Review outcome: use cold water (2–15 °C cold water applied for 20 min, if you’re interested)
So no surprises there then.
Amusingly, the reviewers mention that treatment for an acute burn injury was first documented in the Ebers Papyrus (c. 1500 BC):
Treatment involved applying to a burn “on the first day” a mixture of milk from a woman who had just given birth to a son, gum, and ram’s hair, together with a spoken incantation: “Your son Horus has burned himself in the desert. Is water here? There is no water here. Water is in my mouth, a Nile is between my thighs, I have come to put out the fire. Flow out, burn!”. Since that time in history where plant and animal extracts were popular, many other topical treatments have been used, such as vinegar and wine in Roman times, oily mixtures in the 1800s, tannic and picric acids from the early 1900s and finally cold water.
So, assuming you have no lactating women around, no gum, no choice snippets of hair from a Ram, then you can always rely on the incanted threat of having your burn spat on, or pissed on. Invariably over the years, you would be oiled, wined or burned with wood acid or an explosive. I wonder whether there is some sense of irony given that every remedy seems poised to complete the cooking of meat that you’ve already started, complete with some basting?
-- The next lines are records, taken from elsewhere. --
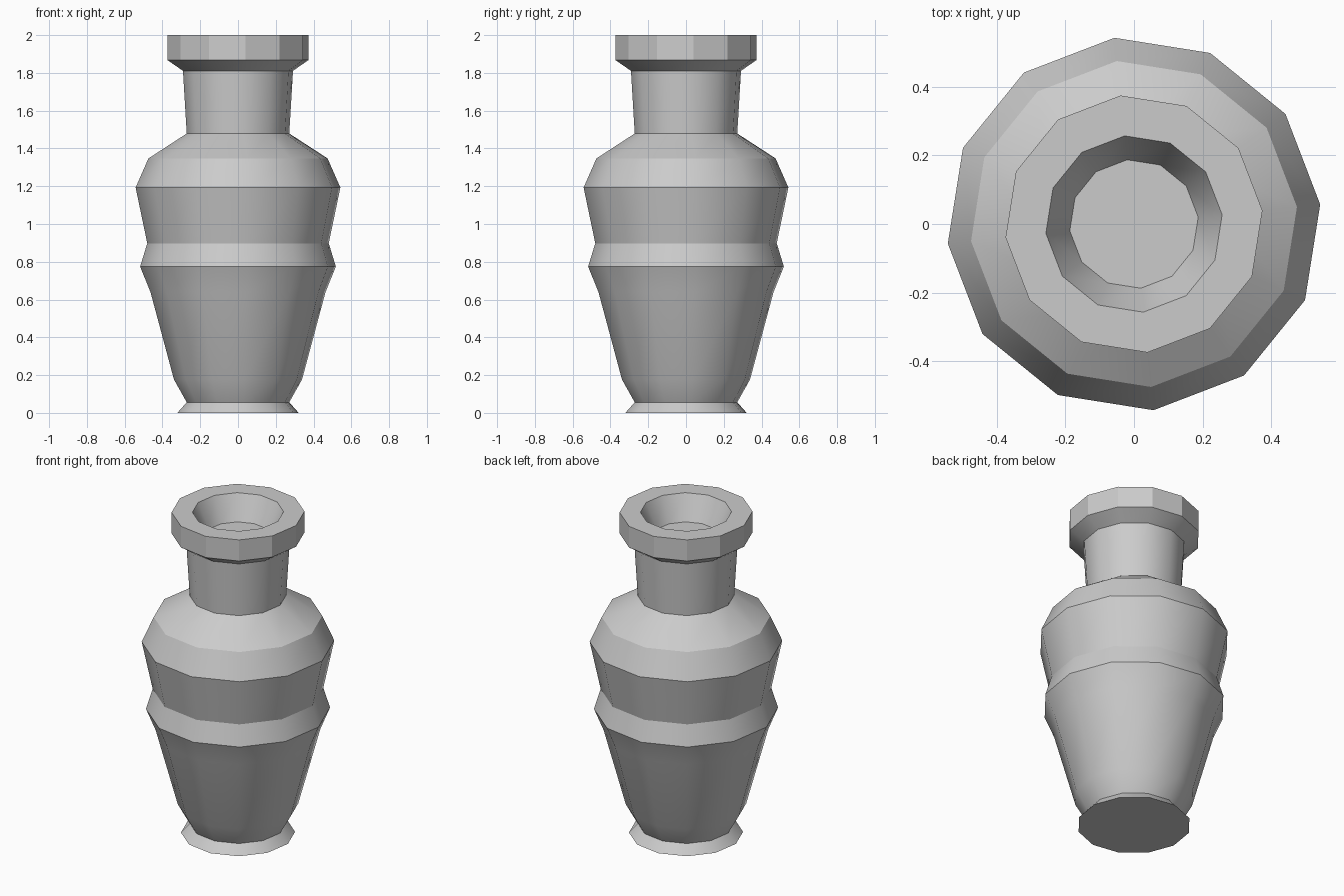
import bpy, bmesh, math

cube = bpy.data.objects.get("Cube")
if cube:
    bpy.data.objects.remove(cube, do_unlink=True)

SIDES = 12
TURN = math.radians(6)

# (radius, height, sharp ring) from the foot, up the outside, into the mouth
PROFILE = [
    (0.323, 0.0, True), (0.273, 0.056, True), (0.341, 0.177, False),
    (0.466, 0.64, False), (0.521, 0.774, True), (0.483, 0.898, True),
    (0.545, 1.193, True), (0.477, 1.347, True), (0.273, 1.479, True),
    (0.293, 1.811, True), (0.376, 1.868, True), (0.376, 2.0, True),
    (0.258, 2.0, True), (0.188, 1.85, True),
]

clay = bpy.data.materials.new("grey clay")
clay.use_nodes = True
colour = (0.6, 0.6, 0.6, 1.0)
clay.diffuse_color = colour
clay.node_tree.nodes["Principled BSDF"].inputs["Base Color"].default_value = colour


def ring(bm, radius, z):
    angles = [TURN + math.tau * i / SIDES for i in range(SIDES)]
    return [bm.verts.new((radius * math.cos(a), radius * math.sin(a), z)) for a in angles]


bm = bmesh.new()
rings = [ring(bm, r, z) for r, z, _ in PROFILE]

# walls
for low, high in zip(rings, rings[1:]):
    for i in range(SIDES):
        j = (i + 1) % SIDES
        bm.faces.new((low[i], low[j], high[j], high[i])).smooth = True

# underside and the floor of the mouth
bm.faces.new(rings[0][::-1])
bm.faces.new(rings[-1])

# crisp horizontal rings, and crisp corners on the upright lip
for loop, (_, _, sharp) in zip(rings, PROFILE):
    for i in range(SIDES):
        bm.edges.get((loop[i], loop[(i + 1) % SIDES])).smooth = not sharp
for a, b in zip(rings[10], rings[11]):
    bm.edges.get((a, b)).smooth = False

mesh = bpy.data.meshes.new("vase")
bm.to_mesh(mesh)
bm.free()
mesh.materials.append(clay)
vase = bpy.data.objects.new("vase", mesh)
bpy.context.collection.objects.link(vase)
Finally we get to cold water that, according to the review, has the documented benefits of: decreasing mortality, pain relief, decreasing cell damage, decreasing skin temperature to below dangerous level, decreasing cell metabolism in hypoxic tissue for greater cell survival, stabilising vasculature, reducing oedema, improving wound healing and scar formation and decreasing inflammatory response.
The above is a victory for common sense, and documented evidence-based medicine, rather than the hocus of old. However, the review points out that there continues to be some controversy still as many people prefer the old ‘natural’ and ‘folk’ remedies, despite the lack of documented evidence that they do anything, and in many cases act to delay healing.
Cuttle, L., Pearn, J., McMillan, J., & Kimble, R. (2009). A review of first aid treatments for burn injuries Burns, 35 (6), 768-775 DOI: 10.1016/j.burns.2008.10.011